Exercise: Stop after the line containing "(1 - d, -0.84": print each line exactly from the first line of the listing up to that point.

Data under study:
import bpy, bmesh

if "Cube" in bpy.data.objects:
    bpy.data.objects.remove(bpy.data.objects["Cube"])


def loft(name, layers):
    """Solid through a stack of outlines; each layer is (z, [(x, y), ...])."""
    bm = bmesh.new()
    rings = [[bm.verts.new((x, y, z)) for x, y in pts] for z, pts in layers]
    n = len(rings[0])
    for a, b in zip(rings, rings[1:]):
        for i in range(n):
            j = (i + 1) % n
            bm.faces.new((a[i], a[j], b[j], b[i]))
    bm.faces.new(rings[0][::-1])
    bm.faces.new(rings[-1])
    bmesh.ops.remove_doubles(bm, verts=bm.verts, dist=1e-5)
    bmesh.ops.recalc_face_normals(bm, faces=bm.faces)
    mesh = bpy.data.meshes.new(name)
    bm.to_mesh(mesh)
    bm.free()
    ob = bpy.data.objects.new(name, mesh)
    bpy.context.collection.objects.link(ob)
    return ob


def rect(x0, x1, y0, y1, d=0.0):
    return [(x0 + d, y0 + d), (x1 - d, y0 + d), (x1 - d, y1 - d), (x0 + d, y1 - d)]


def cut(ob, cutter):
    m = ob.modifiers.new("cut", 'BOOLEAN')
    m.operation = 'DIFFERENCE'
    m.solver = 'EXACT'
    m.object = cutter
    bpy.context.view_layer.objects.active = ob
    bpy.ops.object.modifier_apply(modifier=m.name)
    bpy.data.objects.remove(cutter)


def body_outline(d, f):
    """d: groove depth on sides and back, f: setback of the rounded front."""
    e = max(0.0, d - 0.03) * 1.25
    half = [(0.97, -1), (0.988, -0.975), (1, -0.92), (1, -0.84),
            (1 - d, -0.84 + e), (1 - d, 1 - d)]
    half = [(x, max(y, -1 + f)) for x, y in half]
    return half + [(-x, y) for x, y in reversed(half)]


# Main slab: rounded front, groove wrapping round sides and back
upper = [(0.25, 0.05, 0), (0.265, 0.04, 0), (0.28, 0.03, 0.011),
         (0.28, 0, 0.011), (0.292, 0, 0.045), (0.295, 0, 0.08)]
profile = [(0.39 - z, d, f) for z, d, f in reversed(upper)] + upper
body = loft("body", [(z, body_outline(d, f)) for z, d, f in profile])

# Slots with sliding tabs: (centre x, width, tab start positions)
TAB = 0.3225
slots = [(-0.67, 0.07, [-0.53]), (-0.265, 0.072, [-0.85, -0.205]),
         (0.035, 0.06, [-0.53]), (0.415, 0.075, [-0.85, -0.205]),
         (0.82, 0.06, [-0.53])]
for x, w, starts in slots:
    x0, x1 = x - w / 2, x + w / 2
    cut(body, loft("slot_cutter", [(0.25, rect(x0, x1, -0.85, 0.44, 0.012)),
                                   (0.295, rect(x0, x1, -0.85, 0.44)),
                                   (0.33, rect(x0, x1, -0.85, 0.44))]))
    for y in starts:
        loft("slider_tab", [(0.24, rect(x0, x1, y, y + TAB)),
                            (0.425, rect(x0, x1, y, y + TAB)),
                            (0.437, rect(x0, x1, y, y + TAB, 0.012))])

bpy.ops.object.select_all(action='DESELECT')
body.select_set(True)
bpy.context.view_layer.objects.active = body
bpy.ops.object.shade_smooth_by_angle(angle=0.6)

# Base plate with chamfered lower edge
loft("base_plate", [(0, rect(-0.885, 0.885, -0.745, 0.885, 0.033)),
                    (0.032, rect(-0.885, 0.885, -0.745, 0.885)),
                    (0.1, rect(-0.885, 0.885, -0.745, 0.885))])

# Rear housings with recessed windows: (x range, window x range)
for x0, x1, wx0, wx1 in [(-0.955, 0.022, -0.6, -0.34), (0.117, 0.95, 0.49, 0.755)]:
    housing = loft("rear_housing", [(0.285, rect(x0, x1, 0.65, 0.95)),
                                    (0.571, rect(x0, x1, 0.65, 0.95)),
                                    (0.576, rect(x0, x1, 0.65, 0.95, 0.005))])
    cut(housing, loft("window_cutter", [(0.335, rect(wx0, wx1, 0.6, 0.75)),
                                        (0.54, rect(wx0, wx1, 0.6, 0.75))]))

Task response:
import bpy, bmesh

if "Cube" in bpy.data.objects:
    bpy.data.objects.remove(bpy.data.objects["Cube"])


def loft(name, layers):
    """Solid through a stack of outlines; each layer is (z, [(x, y), ...])."""
    bm = bmesh.new()
    rings = [[bm.verts.new((x, y, z)) for x, y in pts] for z, pts in layers]
    n = len(rings[0])
    for a, b in zip(rings, rings[1:]):
        for i in range(n):
            j = (i + 1) % n
            bm.faces.new((a[i], a[j], b[j], b[i]))
    bm.faces.new(rings[0][::-1])
    bm.faces.new(rings[-1])
    bmesh.ops.remove_doubles(bm, verts=bm.verts, dist=1e-5)
    bmesh.ops.recalc_face_normals(bm, faces=bm.faces)
    mesh = bpy.data.meshes.new(name)
    bm.to_mesh(mesh)
    bm.free()
    ob = bpy.data.objects.new(name, mesh)
    bpy.context.collection.objects.link(ob)
    return ob


def rect(x0, x1, y0, y1, d=0.0):
    return [(x0 + d, y0 + d), (x1 - d, y0 + d), (x1 - d, y1 - d), (x0 + d, y1 - d)]


def cut(ob, cutter):
    m = ob.modifiers.new("cut", 'BOOLEAN')
    m.operation = 'DIFFERENCE'
    m.solver = 'EXACT'
    m.object = cutter
    bpy.context.view_layer.objects.active = ob
    bpy.ops.object.modifier_apply(modifier=m.name)
    bpy.data.objects.remove(cutter)


def body_outline(d, f):
    """d: groove depth on sides and back, f: setback of the rounded front."""
    e = max(0.0, d - 0.03) * 1.25
    half = [(0.97, -1), (0.988, -0.975), (1, -0.92), (1, -0.84),
            (1 - d, -0.84 + e), (1 - d, 1 - d)]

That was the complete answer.